Former Panamanian dictator Manuel Noriega completed his 17-year prison sentence in the United States for drug trafficking on Sunday. But as VOA's Brian Wagner reports from Miami, Noriega remains in U.S. custody as his lawyers fight an extradition claim from France.

Former Panamanian general Manuel Noriega became eligible for release from a minimum-security prison in Miami, after serving 17 years on a drug and racketeering sentence. Noriega has spent the past 15 years in a private cell at the facility, where he has access to a television, telephone, and exercise equipment.

His attorney Frank Rubino says Noriega will likely remain there for months to come, pending the outcome of a legal battle over extradition.

"He is technically released out of the custody of the Bureau of Prisons, but is then in the custody of the United States Marshals," said Rubino. "It is basically nothing more than a paper transfer. His physical custody remains the same."

Rubino says his legal team is working on an appeal with the 11th Circuit Court of Appeals to challenge the extradition request from France, where the 73-year-old faces money laundering charges. He says the claim will show Noriega has been declared a prisoner of war in the United States and, under the Geneva Conventions, must be returned home at the end of his detention.

Noriega's attorneys have filed similar motions in lower courts in Miami, which have been rejected.
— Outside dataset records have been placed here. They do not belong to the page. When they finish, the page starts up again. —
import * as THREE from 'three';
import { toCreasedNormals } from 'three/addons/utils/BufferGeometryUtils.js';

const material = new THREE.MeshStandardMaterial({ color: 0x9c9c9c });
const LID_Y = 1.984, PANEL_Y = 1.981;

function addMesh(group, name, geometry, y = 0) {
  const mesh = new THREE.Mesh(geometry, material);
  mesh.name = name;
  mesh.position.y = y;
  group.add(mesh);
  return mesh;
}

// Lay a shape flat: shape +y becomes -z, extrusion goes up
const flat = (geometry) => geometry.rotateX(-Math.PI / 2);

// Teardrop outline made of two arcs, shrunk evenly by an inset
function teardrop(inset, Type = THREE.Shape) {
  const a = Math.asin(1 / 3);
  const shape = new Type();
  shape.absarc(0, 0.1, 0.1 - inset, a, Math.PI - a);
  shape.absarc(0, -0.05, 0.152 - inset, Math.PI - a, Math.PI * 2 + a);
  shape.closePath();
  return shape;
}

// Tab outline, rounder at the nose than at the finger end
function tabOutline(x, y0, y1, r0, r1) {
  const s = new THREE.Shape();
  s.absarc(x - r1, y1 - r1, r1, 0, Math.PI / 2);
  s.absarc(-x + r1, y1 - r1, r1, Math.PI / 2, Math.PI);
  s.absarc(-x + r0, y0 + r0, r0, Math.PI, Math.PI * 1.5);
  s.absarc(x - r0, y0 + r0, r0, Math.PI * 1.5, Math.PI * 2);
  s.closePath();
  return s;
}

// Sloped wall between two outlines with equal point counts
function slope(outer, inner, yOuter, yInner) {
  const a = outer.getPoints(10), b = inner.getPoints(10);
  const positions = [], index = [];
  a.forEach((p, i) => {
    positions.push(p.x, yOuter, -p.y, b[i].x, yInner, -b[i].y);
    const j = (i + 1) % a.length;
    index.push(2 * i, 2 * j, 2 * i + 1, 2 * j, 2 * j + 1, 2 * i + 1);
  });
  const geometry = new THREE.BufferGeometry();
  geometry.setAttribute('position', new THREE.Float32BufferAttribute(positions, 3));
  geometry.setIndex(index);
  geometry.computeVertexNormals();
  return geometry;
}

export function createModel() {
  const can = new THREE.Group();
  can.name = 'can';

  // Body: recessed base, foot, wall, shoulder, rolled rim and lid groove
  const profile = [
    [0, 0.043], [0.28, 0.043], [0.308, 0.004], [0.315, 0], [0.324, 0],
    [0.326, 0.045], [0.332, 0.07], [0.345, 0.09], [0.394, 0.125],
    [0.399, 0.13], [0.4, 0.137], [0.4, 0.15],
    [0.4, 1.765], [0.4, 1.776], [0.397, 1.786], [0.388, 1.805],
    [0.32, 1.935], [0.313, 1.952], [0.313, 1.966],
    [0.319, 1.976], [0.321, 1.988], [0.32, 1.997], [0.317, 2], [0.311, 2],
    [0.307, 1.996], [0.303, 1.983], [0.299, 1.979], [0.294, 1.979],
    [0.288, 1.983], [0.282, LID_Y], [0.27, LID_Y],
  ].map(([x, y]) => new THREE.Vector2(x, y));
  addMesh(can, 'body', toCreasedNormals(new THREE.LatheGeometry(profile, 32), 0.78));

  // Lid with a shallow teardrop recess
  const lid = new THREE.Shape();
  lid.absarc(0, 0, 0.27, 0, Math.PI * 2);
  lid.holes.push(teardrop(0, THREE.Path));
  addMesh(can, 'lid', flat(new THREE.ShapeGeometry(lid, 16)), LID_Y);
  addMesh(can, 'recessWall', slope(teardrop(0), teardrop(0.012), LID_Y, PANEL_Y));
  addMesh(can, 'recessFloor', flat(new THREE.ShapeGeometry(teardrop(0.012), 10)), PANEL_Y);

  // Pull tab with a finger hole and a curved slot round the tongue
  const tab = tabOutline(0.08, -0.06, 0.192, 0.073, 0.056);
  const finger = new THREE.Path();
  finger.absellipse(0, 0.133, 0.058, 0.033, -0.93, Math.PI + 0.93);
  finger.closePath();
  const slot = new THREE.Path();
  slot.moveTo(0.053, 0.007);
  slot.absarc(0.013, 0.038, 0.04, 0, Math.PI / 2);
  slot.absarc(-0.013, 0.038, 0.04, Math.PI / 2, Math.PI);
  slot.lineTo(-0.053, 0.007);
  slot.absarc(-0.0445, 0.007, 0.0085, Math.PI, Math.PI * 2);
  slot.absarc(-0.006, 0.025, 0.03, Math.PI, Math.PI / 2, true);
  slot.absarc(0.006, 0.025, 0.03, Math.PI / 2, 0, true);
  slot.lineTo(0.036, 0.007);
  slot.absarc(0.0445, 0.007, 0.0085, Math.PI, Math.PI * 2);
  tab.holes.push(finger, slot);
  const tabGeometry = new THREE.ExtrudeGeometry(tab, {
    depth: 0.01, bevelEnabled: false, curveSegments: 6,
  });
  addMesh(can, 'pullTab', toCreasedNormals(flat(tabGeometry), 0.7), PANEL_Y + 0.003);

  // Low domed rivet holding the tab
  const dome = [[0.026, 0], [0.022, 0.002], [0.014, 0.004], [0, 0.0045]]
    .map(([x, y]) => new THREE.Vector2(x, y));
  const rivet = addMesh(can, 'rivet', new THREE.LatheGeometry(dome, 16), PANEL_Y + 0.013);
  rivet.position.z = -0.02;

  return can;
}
Two weeks ago, a judge issued a certificate of extraditability against Noriega, one of the first steps in the extradition process.

Officials at the U.S. State Department say Secretary of State Condoleezza Rice must ultimately approve the transfer, but they say that would not happen for several months, until Noriega's attorneys have been able to present their appeals.

U.S. officials say they have communicated several times with France about the extradition request, and say they are satisfied that France will respect Noriega's rights when he is transferred.

Panama's government has filed its own extradition request for Noriega, who has been convicted in absentia there for embezzlement, murder, and corruption.

A poll published Sunday in a leading Panama City newspaper showed that a majority of Panamanians back the French claim, saying Noriega is unlikely to face justice at home.